#### Extracted material:
--- START ---
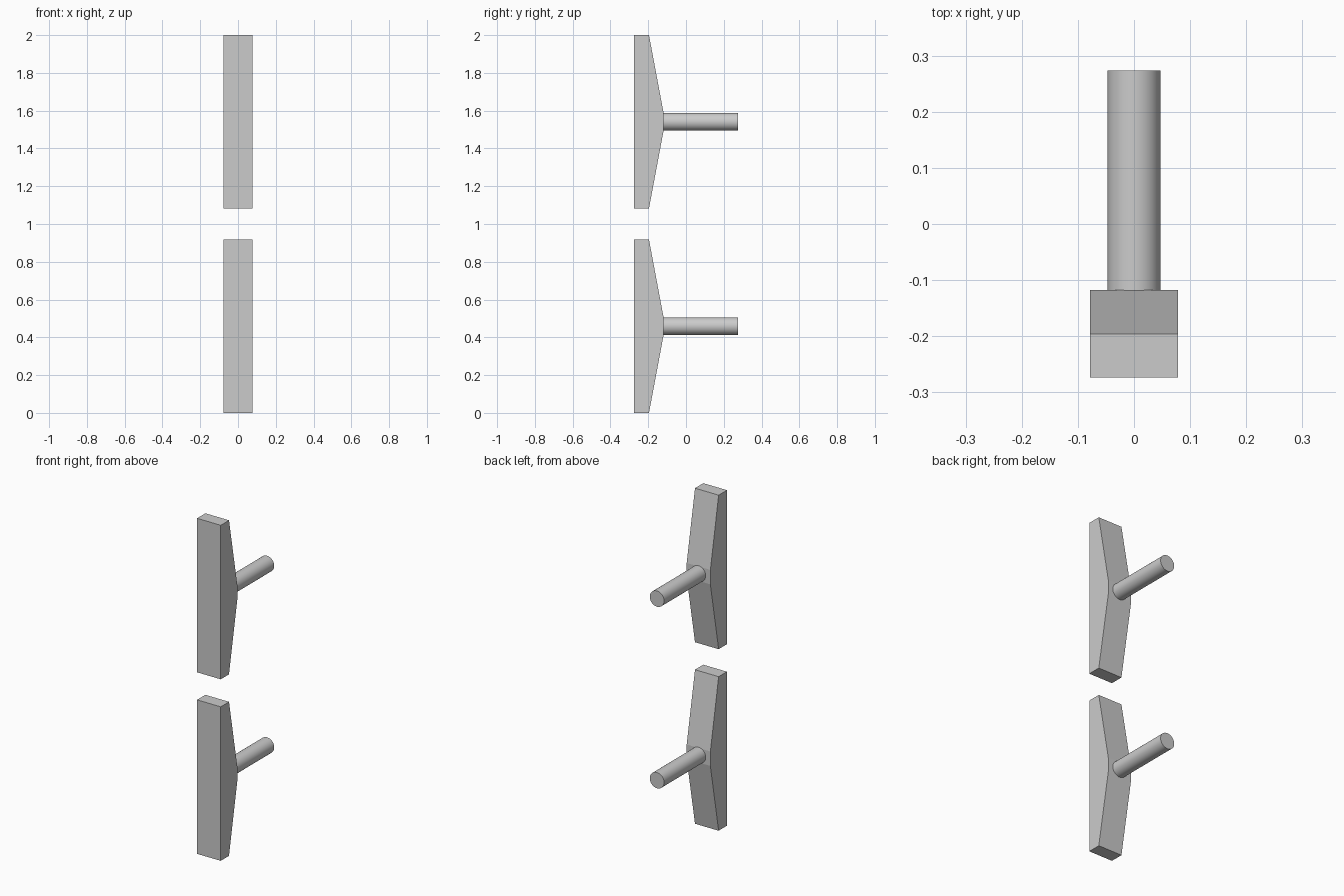
import bpy, bmesh, math

if "Cube" in bpy.data.objects:
    bpy.data.objects.remove(bpy.data.objects["Cube"])

HALF_W = 0.078    # half width of the plate in x
HALF_H = 0.459    # half height of the plate
BACK, EDGE, PEAK, TIP = -0.274, -0.196, -0.118, 0.274
FLAT = 0.043      # half height of the flat seat behind the rod
ROD_R = 0.047


def handle_plate(name, zc):
    # Side profile (y, z) extruded across x
    profile = [(BACK, -HALF_H), (EDGE, -HALF_H), (PEAK, -FLAT),
               (PEAK, FLAT), (EDGE, HALF_H), (BACK, HALF_H)]
    bm = bmesh.new()
    face = bm.faces.new([bm.verts.new((-HALF_W, y, z)) for y, z in profile])
    ext = bmesh.ops.extrude_face_region(bm, geom=[face])
    verts = [v for v in ext["geom"] if isinstance(v, bmesh.types.BMVert)]
    bmesh.ops.translate(bm, verts=verts, vec=(2 * HALF_W, 0, 0))
    bmesh.ops.recalc_face_normals(bm, faces=bm.faces)
    mesh = bpy.data.meshes.new(name)
    bm.to_mesh(mesh)
    bm.free()
    obj = bpy.data.objects.new(name, mesh)
    obj.location.z = zc
    bpy.context.collection.objects.link(obj)


def mounting_rod(name, zc):
    # Round rod running back from the plate, slightly embedded
    start = PEAK - 0.005
    bpy.ops.mesh.primitive_cylinder_add(
        vertices=48, radius=ROD_R, depth=TIP - start,
        location=(0, (TIP + start) / 2, zc), rotation=(math.pi / 2, 0, 0))
    bpy.context.object.name = name
    bpy.ops.object.shade_smooth_by_angle(angle=math.radians(30))


# Two identical handles, one above the other
for label, zc in (("lower", HALF_H), ("upper", 2 - HALF_H)):
    handle_plate(label + "_plate", zc)
    mounting_rod(label + "_rod", zc)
--- END ---
#### What is expected:
Please output the line that contains "FLAT = 0.043" and every line after it in the entries above, exactly, and nothing more.

#### Answer space:
FLAT = 0.043      # half height of the flat seat behind the rod
ROD_R = 0.047


def handle_plate(name, zc):
    # Side profile (y, z) extruded across x
    profile = [(BACK, -HALF_H), (EDGE, -HALF_H), (PEAK, -FLAT),
               (PEAK, FLAT), (EDGE, HALF_H), (BACK, HALF_H)]
    bm = bmesh.new()
    face = bm.faces.new([bm.verts.new((-HALF_W, y, z)) for y, z in profile])
    ext = bmesh.ops.extrude_face_region(bm, geom=[face])
    verts = [v for v in ext["geom"] if isinstance(v, bmesh.types.BMVert)]
    bmesh.ops.translate(bm, verts=verts, vec=(2 * HALF_W, 0, 0))
    bmesh.ops.recalc_face_normals(bm, faces=bm.faces)
    mesh = bpy.data.meshes.new(name)
    bm.to_mesh(mesh)
    bm.free()
    obj = bpy.data.objects.new(name, mesh)
    obj.location.z = zc
    bpy.context.collection.objects.link(obj)


def mounting_rod(name, zc):
    # Round rod running back from the plate, slightly embedded
    start = PEAK - 0.005
    bpy.ops.mesh.primitive_cylinder_add(
        vertices=48, radius=ROD_R, depth=TIP - start,
        location=(0, (TIP + start) / 2, zc), rotation=(math.pi / 2, 0, 0))
    bpy.context.object.name = name
    bpy.ops.object.shade_smooth_by_angle(angle=math.radians(30))


# Two identical handles, one above the other
for label, zc in (("lower", HALF_H), ("upper", 2 - HALF_H)):
    handle_plate(label + "_plate", zc)
    mounting_rod(label + "_rod", zc)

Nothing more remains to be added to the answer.